[Saved entries]

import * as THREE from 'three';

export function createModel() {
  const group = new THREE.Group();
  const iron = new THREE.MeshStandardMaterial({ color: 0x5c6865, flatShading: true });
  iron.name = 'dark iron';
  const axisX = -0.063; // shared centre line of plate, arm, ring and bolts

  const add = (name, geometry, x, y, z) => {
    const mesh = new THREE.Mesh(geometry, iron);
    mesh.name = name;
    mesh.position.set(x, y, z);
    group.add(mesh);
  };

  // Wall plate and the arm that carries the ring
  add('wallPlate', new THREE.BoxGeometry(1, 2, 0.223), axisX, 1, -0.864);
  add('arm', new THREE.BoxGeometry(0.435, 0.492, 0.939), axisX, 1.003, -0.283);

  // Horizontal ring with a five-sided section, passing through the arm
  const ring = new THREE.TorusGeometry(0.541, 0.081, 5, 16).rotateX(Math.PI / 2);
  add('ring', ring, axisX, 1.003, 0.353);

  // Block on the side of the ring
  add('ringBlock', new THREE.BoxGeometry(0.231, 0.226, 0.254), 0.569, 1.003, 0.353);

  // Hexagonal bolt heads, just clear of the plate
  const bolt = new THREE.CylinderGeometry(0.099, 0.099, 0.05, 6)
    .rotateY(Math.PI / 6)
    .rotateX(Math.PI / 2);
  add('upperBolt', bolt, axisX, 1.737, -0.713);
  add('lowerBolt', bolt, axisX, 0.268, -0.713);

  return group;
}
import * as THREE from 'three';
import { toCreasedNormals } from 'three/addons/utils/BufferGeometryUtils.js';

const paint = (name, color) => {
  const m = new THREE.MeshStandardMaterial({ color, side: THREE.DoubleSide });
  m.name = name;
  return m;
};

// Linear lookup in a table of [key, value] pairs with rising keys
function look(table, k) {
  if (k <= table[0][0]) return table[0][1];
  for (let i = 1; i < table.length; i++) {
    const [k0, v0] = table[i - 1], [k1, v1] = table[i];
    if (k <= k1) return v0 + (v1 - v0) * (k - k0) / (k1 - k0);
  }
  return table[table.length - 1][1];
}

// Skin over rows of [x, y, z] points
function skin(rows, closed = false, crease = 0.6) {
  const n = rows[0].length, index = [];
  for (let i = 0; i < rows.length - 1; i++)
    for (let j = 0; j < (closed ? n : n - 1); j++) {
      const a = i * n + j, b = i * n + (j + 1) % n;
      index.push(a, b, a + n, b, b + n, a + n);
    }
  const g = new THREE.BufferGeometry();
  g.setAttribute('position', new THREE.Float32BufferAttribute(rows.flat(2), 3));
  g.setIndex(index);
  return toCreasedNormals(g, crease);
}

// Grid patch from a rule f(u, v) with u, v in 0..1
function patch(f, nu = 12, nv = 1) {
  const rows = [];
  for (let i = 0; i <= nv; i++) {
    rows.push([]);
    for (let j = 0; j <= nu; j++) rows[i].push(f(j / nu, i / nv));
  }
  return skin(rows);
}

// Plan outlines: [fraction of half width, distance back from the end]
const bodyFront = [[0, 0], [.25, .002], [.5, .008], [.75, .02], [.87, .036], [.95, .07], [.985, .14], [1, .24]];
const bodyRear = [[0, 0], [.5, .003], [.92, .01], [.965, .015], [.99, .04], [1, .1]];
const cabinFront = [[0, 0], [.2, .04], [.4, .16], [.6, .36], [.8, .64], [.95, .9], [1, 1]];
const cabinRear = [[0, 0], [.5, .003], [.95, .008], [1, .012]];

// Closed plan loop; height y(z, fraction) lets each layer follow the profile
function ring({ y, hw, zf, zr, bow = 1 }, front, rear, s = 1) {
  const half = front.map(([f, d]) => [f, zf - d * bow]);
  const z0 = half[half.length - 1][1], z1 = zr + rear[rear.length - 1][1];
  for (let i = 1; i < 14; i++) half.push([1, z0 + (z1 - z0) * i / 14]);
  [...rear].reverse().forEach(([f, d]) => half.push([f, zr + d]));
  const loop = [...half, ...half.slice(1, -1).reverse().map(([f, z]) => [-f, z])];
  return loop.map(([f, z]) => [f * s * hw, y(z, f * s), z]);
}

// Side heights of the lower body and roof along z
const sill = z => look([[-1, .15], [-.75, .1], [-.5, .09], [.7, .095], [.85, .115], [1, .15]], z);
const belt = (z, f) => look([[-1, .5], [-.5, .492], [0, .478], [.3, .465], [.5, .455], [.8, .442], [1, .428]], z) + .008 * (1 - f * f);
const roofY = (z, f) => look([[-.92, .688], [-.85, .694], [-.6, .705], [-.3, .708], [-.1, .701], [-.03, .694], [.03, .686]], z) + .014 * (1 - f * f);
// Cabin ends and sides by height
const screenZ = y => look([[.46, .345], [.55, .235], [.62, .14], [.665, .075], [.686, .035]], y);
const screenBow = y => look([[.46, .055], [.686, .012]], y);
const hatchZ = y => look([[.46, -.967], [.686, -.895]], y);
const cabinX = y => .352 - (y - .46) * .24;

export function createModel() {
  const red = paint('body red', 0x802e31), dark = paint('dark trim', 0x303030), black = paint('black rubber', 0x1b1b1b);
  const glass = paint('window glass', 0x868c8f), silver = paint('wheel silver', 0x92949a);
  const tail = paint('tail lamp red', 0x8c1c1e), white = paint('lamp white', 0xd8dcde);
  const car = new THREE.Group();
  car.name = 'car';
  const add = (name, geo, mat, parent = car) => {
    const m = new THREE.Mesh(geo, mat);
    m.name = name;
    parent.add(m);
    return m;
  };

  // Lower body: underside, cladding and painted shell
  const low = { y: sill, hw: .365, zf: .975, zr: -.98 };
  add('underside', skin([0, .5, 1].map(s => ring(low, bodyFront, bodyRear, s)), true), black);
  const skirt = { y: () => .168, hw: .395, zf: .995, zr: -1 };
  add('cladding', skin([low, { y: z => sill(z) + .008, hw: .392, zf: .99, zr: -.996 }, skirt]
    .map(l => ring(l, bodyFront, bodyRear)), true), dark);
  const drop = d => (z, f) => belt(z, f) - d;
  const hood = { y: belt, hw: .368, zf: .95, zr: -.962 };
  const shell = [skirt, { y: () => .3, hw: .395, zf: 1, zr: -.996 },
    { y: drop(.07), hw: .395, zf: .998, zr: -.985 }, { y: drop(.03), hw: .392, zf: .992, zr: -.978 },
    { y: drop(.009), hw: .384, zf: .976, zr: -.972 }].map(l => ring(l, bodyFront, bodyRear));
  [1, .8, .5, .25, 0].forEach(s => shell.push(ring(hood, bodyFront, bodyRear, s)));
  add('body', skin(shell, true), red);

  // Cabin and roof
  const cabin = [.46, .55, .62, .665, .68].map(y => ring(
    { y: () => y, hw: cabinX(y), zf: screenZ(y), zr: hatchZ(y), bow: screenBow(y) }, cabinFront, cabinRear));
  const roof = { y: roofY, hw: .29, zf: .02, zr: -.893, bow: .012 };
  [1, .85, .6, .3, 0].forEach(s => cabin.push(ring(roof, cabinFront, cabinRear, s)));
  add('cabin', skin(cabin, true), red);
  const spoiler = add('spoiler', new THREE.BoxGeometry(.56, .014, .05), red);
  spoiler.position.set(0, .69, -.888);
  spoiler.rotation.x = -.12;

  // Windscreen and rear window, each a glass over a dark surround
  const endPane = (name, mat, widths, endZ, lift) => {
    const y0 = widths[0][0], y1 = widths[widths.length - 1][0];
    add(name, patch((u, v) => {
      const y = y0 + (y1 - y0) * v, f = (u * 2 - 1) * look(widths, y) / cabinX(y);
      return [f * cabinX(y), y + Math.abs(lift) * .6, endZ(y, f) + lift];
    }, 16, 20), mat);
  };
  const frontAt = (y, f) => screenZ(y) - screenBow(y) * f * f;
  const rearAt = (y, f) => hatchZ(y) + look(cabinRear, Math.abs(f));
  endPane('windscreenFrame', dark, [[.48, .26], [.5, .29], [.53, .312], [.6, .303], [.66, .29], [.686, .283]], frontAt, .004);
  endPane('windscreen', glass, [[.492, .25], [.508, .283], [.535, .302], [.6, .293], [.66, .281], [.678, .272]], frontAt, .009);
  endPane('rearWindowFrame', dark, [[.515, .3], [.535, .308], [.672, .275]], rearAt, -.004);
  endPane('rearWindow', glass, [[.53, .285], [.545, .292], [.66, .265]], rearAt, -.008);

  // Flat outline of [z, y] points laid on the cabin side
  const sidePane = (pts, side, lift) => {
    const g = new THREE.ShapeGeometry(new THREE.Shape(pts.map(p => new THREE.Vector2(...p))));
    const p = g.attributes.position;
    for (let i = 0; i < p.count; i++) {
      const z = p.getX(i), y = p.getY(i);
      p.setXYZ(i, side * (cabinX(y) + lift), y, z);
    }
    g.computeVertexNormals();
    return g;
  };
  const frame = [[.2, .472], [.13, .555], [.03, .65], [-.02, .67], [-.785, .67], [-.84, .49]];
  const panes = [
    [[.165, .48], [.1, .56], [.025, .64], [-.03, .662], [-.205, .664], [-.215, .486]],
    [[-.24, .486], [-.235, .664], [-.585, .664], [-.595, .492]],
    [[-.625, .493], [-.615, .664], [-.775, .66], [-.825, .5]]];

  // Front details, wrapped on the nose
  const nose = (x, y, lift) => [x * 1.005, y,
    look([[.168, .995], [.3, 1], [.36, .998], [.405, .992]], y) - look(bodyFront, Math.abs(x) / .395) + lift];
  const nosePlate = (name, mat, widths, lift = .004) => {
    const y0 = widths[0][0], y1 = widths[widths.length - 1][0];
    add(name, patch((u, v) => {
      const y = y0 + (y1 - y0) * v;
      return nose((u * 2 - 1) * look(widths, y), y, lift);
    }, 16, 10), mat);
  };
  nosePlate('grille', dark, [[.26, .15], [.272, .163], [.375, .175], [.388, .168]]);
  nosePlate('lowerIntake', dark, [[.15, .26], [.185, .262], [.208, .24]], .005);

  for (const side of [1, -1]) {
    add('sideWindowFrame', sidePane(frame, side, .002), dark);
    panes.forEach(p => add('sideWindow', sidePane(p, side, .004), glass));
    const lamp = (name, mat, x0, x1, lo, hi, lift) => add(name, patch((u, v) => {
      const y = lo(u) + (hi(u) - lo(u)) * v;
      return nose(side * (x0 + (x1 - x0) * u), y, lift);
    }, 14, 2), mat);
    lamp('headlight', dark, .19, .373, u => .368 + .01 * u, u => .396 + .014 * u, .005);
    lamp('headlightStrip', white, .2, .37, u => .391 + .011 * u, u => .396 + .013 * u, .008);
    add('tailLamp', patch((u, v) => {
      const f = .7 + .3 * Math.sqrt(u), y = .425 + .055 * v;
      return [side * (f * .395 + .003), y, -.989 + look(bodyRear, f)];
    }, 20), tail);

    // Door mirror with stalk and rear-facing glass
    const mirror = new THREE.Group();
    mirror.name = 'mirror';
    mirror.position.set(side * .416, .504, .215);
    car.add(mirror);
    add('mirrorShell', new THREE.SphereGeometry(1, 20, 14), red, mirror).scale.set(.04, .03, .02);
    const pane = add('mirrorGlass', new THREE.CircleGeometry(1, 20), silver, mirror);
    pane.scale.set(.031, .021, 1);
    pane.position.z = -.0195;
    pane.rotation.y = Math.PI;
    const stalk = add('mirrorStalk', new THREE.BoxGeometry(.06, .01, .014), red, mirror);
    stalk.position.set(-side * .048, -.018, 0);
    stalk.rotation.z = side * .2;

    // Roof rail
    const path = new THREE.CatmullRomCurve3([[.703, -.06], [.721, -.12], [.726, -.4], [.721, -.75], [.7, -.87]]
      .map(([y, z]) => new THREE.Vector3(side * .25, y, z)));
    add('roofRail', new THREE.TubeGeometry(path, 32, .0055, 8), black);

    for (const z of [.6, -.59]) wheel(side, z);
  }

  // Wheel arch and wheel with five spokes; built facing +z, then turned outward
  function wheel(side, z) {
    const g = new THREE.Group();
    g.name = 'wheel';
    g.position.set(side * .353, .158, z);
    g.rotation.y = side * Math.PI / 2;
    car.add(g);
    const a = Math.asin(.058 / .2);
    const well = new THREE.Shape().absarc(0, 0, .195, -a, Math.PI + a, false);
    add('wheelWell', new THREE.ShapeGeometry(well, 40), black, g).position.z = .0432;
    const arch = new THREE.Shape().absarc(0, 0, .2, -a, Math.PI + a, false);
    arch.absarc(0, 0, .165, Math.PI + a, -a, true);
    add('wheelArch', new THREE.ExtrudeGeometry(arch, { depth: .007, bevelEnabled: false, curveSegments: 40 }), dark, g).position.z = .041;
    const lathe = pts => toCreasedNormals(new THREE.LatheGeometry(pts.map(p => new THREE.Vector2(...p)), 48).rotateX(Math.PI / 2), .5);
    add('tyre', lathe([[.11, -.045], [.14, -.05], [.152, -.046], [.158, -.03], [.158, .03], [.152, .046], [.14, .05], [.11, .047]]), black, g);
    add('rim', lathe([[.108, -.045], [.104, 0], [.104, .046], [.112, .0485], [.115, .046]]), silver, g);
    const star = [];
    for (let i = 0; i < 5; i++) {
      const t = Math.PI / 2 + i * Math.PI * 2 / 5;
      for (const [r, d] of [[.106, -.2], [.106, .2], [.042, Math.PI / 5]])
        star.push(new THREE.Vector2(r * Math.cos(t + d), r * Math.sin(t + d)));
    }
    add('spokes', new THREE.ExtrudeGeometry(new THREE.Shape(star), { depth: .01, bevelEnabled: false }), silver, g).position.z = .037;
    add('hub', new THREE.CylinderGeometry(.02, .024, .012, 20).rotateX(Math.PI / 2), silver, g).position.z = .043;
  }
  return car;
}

> Work task
Retype exactly the lines above, from the one with "car.name = 'car';" through the one with "zf: .975, zr: -.98", inclusive.

> Your response
  car.name = 'car';
  const add = (name, geo, mat, parent = car) => {
    const m = new THREE.Mesh(geo, mat);
    m.name = name;
    parent.add(m);
    return m;
  };

  // Lower body: underside, cladding and painted shell
  const low = { y: sill, hw: .365, zf: .975, zr: -.98 };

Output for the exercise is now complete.